> _Stored data_:
..........

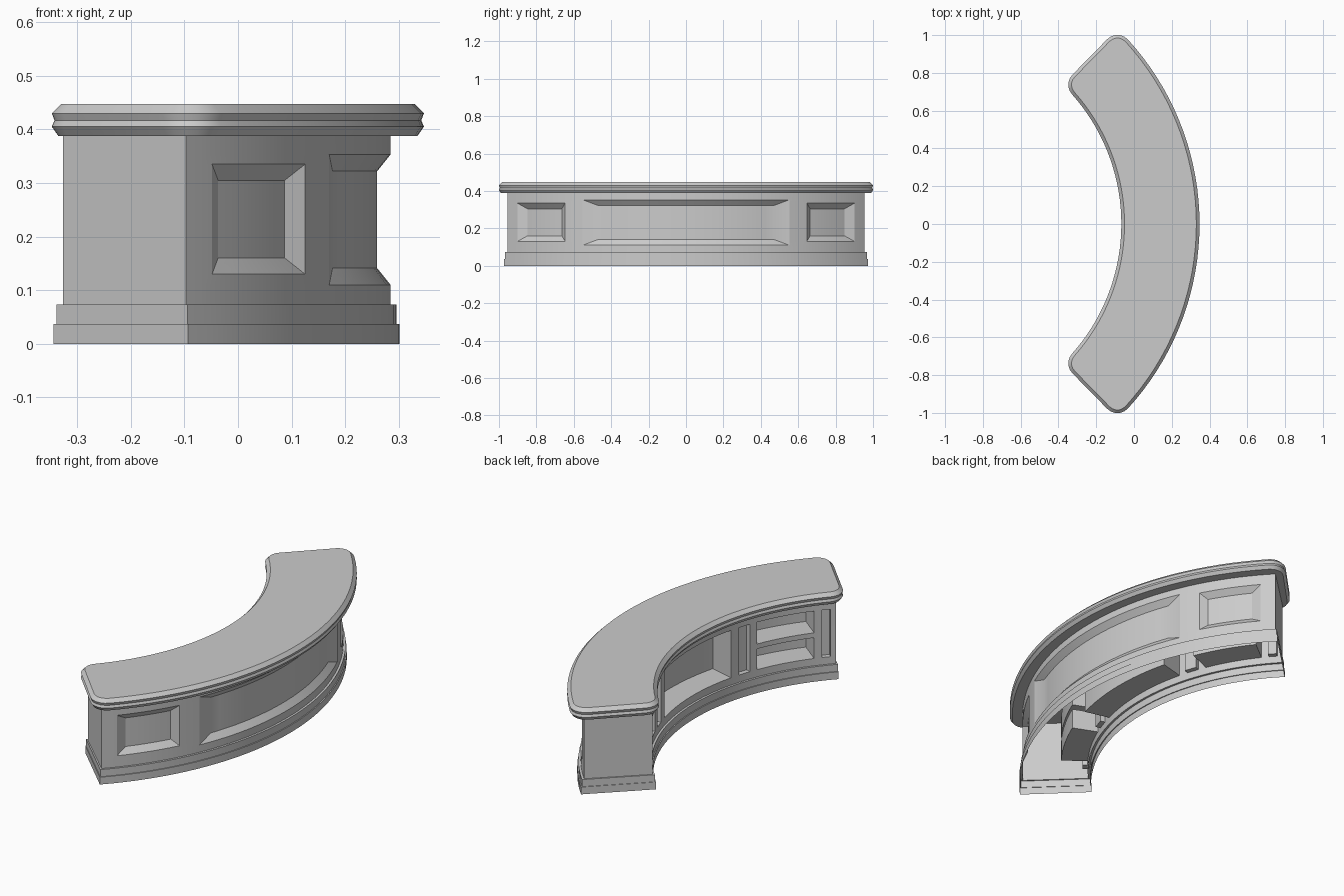
import bpy, bmesh
from math import sin, cos, asin, radians, degrees, ceil

if "Cube" in bpy.data.objects:
    bpy.data.objects.remove(bpy.data.objects["Cube"])

CX = -1.1            # centre of all arcs lies on the x axis
STEP = 2.5           # degrees per arc segment


def pol(r, t, z):
    return (CX + r * cos(radians(t)), r * sin(radians(t)), z)


def lerp(a, b, n):
    return [a + (b - a) * i / n for i in range(n + 1)]


def segs(a, b):
    return max(1, ceil(abs(b - a) / STEP))


def face(bm, pts):
    bm.faces.new([bm.verts.new(p) for p in pts])


def strip(bm, lo, hi, closed=False):
    n = len(lo)
    for i in range(n if closed else n - 1):
        j = (i + 1) % n
        face(bm, (lo[i], lo[j], hi[j], hi[i]))


def finish(bm, name):
    bmesh.ops.remove_doubles(bm, verts=bm.verts, dist=1e-5)
    bmesh.ops.recalc_face_normals(bm, faces=bm.faces)
    me = bpy.data.meshes.new(name)
    bm.to_mesh(me)
    bm.free()
    ob = bpy.data.objects.new(name, me)
    bpy.context.collection.objects.link(ob)
    bpy.ops.object.select_all(action='DESELECT')
    bpy.context.view_layer.objects.active = ob
    ob.select_set(True)
    bpy.ops.object.shade_smooth_by_angle(angle=radians(25))


def recess(bm, r, rb, t0, t1, z0, z1, dt0, dt1, dz):
    """Pocket from radius r to rb, its back inset by dt0, dt1 (degrees) and dz."""
    n = segs(t0, t1)
    o, i = lerp(t0, t1, n), lerp(t0 + dt0, t1 - dt1, n)
    rows = [[pol(r, t, z0) for t in o], [pol(rb, t, z0 + dz) for t in i],
            [pol(rb, t, z1 - dz) for t in i], [pol(r, t, z1) for t in o]]
    for a, b in zip(rows, rows[1:]):
        strip(bm, a, b)
    for e in (0, -1):
        face(bm, [row[e] for row in rows])


def wall(bm, r, end, z0, z1, pockets):
    """Curved wall with pockets (depth radius, t0, t1, z0, z1, dt0, dt1, dz)."""
    marks = sorted({-end, end, *[p[1] for p in pockets], *[p[2] for p in pockets]})
    ts = [marks[0]]
    for a, b in zip(marks, marks[1:]):
        ts += lerp(a, b, segs(a, b))[1:]
    zs = sorted({z0, z1, *[p[3] for p in pockets], *[p[4] for p in pockets]})
    for ta, tb in zip(ts, ts[1:]):
        for za, zb in zip(zs, zs[1:]):
            tm, zm = (ta + tb) / 2, (za + zb) / 2
            if not any(p[1] < tm < p[2] and p[3] < zm < p[4] for p in pockets):
                face(bm, (pol(r, ta, za), pol(r, tb, za), pol(r, tb, zb), pol(r, ta, zb)))
    for p in pockets:
        recess(bm, r, *p)


def both(p):
    """A pocket and its mirror image across y = 0."""
    rb, t0, t1, z0, z1, d0, d1, dz = p
    return [p, (rb, -t1, -t0, z0, z1, d1, d0, dz)]


RO, RI, END, ZB, ZT = 1.385, 1.068, 43.6, 0.073, 0.39

# Front: one long and two small bevelled panels
bm = bmesh.new()
wall(bm, RO, END, ZB, ZT,
     [(1.36, -23.5, 23.5, 0.11, 0.353, 3.3, 3.3, 0.031)]
     + both((1.36, 27.8, 40.6, 0.13, 0.335, 1.4, 2.0, 0.03)))
for t in (-END, END):
    face(bm, (pol(RI, t, ZB), pol(RO, t, ZB), pol(RO, t, ZT), pol(RI, t, ZT)))
finish(bm, "front_panels_and_ends")

# Back: central bay, shelved side bays and narrow grooves
bm = bmesh.new()
RB = RI + 0.13
wall(bm, RI, END, ZB, ZT,
     [(RB, -14.5, 14.5, 0.11, 0.35, 0, 0, 0)]
     + both((RB, 22.5, 38, 0.11, 0.215, 0, 0, 0))
     + both((RB, 22.5, 38, 0.24, 0.35, 0, 0, 0))
     + both((RI + 0.025, 17, 20.3, 0.11, 0.35, 0, 0, 0))
     + both((RI + 0.025, 40, 42.2, 0.11, 0.35, 0, 0, 0)))
finish(bm, "back_bays")

# Stepped plinth, open underneath
bm = bmesh.new()


def ring(d, z):
    e = END + d * 28
    ts = lerp(-e, e, 36)
    return [pol(RO + d, t, z) for t in ts] + [pol(RI - d, t, z) for t in reversed(ts)]


rings = [ring(d, z) for d, z in
         ((0.016, 0), (0.016, 0.037), (0.011, 0.037), (0.011, ZB), (0, ZB))]
for a, b in zip(rings, rings[1:]):
    strip(bm, a, b, True)
finish(bm, "plinth")

# Countertop with rounded corners and grooved edge
TO, TI, RC, TE = 1.447, 1.033, 0.075, 45.6


def outline(d, z):
    half = []
    for R, c, sgn in ((TI, TI + RC, -1), (TO, TO - RC, 1)):
        a = TE - degrees(asin(RC / c))
        x, y, _ = pol(c, a, 0)
        a0 = a if sgn > 0 else a + 180
        arc = [(x + (RC - d) * cos(radians(t)), y + (RC - d) * sin(radians(t)), z)
               for t in lerp(a0, TE + 90, 5)]
        half.append([pol(R - sgn * d, t, z) for t in lerp(0, a, 17)[:-1]] + arc)
    inner, outer = half
    up = outer + inner[::-1]                      # outer middle -> end -> inner middle
    down = [(x, -y, zz) for x, y, zz in reversed(up[1:-1])]
    return up + down


bm = bmesh.new()
rings = [outline(d, z) for d, z in
         ((0.012, 0.388), (0, 0.405), (0.005, 0.417), (0, 0.43), (0.017, 0.447))]
for a, b in zip(rings, rings[1:]):
    strip(bm, a, b, True)
for loop in (rings[0], rings[-1]):                # caps as quads across the counter
    h = len(loop) // 2
    up = loop[:h + 1]
    low = [loop[0]] + loop[:h:-1] + [loop[h]]
    for side in (up, low):
        for i in range(h // 2):
            face(bm, (side[i], side[i + 1], side[h - i - 1], side[h - i]))
finish(bm, "countertop")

..........

Which lines in the data above contain "degrees"? Show each one.

> _Answer_:
from math import sin, cos, asin, radians, degrees, ceil
STEP = 2.5           # degrees per arc segment
    """Pocket from radius r to rb, its back inset by dt0, dt1 (degrees) and dz."""
        a = TE - degrees(asin(RC / c))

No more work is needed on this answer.